═══ Records for processing ═══
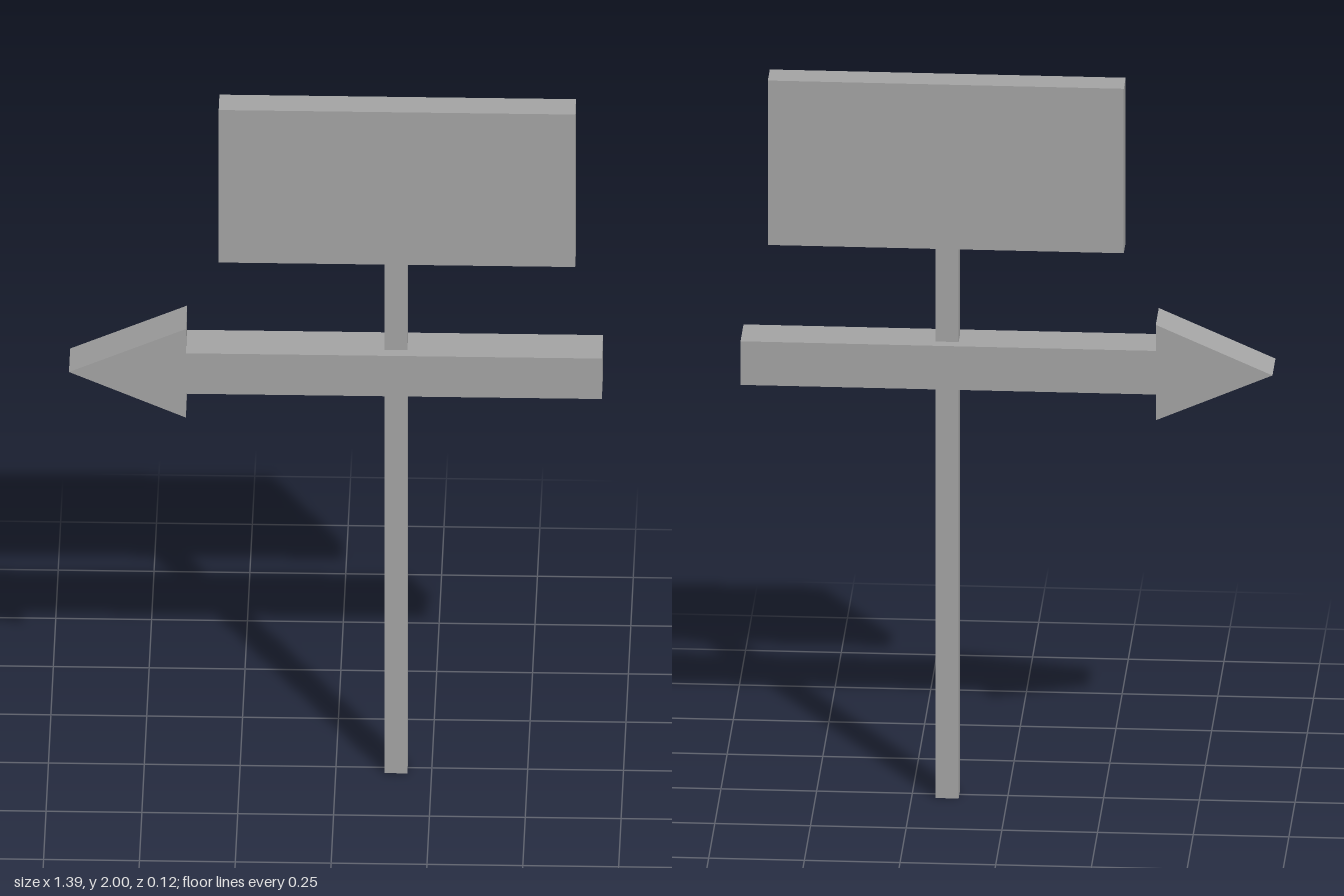
import * as THREE from 'three';

export function createModel() {
  const group = new THREE.Group();
  const gray = new THREE.MeshStandardMaterial({ color: 0xa6a6a6, side: THREE.DoubleSide });
  gray.name = 'plain gray';
  const postX = 0.157;

  const add = (name, geometry, x = 0, y = 0, z = 0) => {
    const mesh = new THREE.Mesh(geometry, gray);
    mesh.name = name;
    mesh.position.set(x, y, z);
    group.add(mesh);
  };

  // Square post section, open at both ends
  const addPost = (name, y0, y1) => {
    const r = 0.03 * Math.SQRT2;
    const tube = new THREE.CylinderGeometry(r, r, y1 - y0, 4, 1, true)
      .rotateY(Math.PI / 4).toNonIndexed();
    tube.computeVertexNormals();
    add(name, tube, postX, (y0 + y1) / 2);
  };
  addPost('lowerPost', 0, 1.155);
  addPost('upperPost', 1.277, 1.54);

  // Rectangular sign board
  add('signBoard', new THREE.BoxGeometry(0.93, 0.46, 0.08), 0.16, 1.77);

  // Arrow pointing to the model's right
  const arrow = new THREE.Shape([
    [-0.695, 1.216], [-0.39, 1.083], [-0.39, 1.155], [0.695, 1.155],
    [0.695, 1.277], [-0.39, 1.277], [-0.39, 1.35],
  ].map(([x, y]) => new THREE.Vector2(x, y)));
  add('arrow', new THREE.ExtrudeGeometry(arrow, { depth: 0.122, bevelEnabled: false }), 0, 0, -0.061);

  return group;
}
═══
About this exercise: Could the entries above be written out word for word, with no pictures?

Your solution:
import * as THREE from 'three';

export function createModel() {
  const group = new THREE.Group();
  const gray = new THREE.MeshStandardMaterial({ color: 0xa6a6a6, side: THREE.DoubleSide });
  gray.name = 'plain gray';
  const postX = 0.157;

  const add = (name, geometry, x = 0, y = 0, z = 0) => {
    const mesh = new THREE.Mesh(geometry, gray);
    mesh.name = name;
    mesh.position.set(x, y, z);
    group.add(mesh);
  };

  // Square post section, open at both ends
  const addPost = (name, y0, y1) => {
    const r = 0.03 * Math.SQRT2;
    const tube = new THREE.CylinderGeometry(r, r, y1 - y0, 4, 1, true)
      .rotateY(Math.PI / 4).toNonIndexed();
    tube.computeVertexNormals();
    add(name, tube, postX, (y0 + y1) / 2);
  };
  addPost('lowerPost', 0, 1.155);
  addPost('upperPost', 1.277, 1.54);

  // Rectangular sign board
  add('signBoard', new THREE.BoxGeometry(0.93, 0.46, 0.08), 0.16, 1.77);

  // Arrow pointing to the model's right
  const arrow = new THREE.Shape([
    [-0.695, 1.216], [-0.39, 1.083], [-0.39, 1.155], [0.695, 1.155],
    [0.695, 1.277], [-0.39, 1.277], [-0.39, 1.35],
  ].map(([x, y]) => new THREE.Vector2(x, y)));
  add('arrow', new THREE.ExtrudeGeometry(arrow, { depth: 0.122, bevelEnabled: false }), 0, 0, -0.061);

  return group;
}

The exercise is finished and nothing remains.